WHAT THE TASK REQUIRES:
Find the string "carve" in the records. Copy each line that has it.
(INPUT MATERIAL Opens)
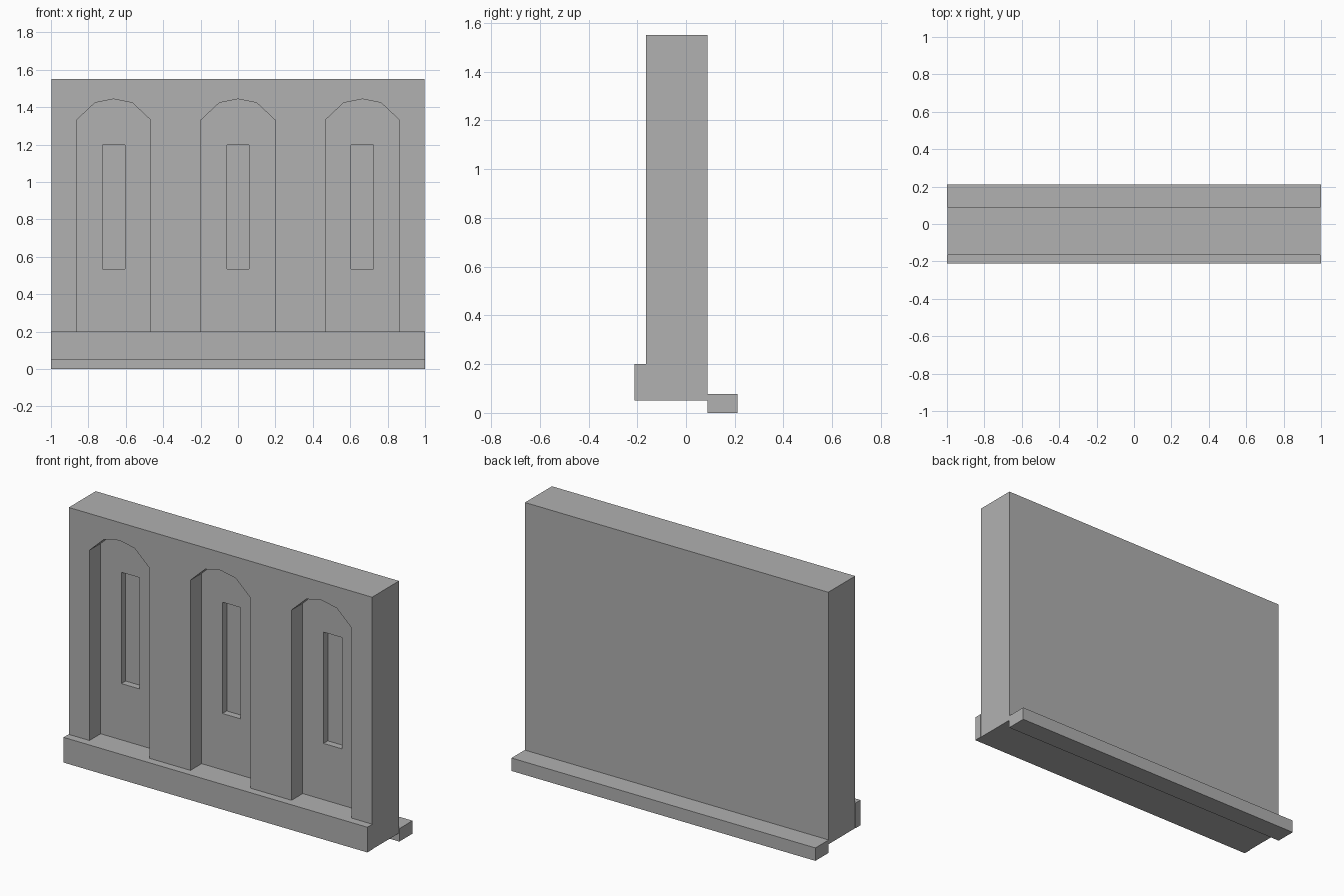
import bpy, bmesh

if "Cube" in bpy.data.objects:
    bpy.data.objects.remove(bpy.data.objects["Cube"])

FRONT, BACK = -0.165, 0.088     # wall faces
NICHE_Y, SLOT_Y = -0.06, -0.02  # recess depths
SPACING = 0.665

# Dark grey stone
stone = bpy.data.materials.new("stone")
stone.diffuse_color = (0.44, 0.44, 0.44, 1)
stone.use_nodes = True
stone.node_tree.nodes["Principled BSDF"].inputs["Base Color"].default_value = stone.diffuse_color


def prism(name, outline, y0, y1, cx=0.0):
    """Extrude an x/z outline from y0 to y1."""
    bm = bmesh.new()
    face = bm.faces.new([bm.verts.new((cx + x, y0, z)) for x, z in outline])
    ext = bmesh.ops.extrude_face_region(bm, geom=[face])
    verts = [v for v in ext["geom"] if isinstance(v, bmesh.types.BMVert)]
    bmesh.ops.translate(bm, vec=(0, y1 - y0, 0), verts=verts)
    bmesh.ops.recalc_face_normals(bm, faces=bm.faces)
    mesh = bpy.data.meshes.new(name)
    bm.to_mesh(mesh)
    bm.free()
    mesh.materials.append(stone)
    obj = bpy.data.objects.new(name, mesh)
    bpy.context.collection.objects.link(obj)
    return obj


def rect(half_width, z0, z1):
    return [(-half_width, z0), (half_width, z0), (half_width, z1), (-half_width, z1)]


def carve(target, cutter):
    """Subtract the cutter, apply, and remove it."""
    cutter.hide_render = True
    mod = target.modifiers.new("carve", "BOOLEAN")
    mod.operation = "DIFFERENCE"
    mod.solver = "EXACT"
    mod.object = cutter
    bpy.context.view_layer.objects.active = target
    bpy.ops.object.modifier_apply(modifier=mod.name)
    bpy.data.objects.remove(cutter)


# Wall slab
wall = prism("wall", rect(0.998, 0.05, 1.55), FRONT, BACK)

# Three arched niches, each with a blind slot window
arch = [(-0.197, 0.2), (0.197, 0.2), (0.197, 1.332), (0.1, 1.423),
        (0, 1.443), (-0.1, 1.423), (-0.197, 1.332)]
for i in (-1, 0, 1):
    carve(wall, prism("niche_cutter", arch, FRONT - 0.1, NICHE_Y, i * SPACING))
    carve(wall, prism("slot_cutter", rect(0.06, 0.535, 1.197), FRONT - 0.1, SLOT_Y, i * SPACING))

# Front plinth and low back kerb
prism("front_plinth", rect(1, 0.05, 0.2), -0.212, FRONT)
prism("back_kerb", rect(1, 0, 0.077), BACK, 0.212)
(INPUT MATERIAL Closes)
SOLUTION TO THIS PROBLEM:
def carve(target, cutter):
    mod = target.modifiers.new("carve", "BOOLEAN")
    carve(wall, prism("niche_cutter", arch, FRONT - 0.1, NICHE_Y, i * SPACING))
    carve(wall, prism("slot_cutter", rect(0.06, 0.535, 1.197), FRONT - 0.1, SLOT_Y, i * SPACING))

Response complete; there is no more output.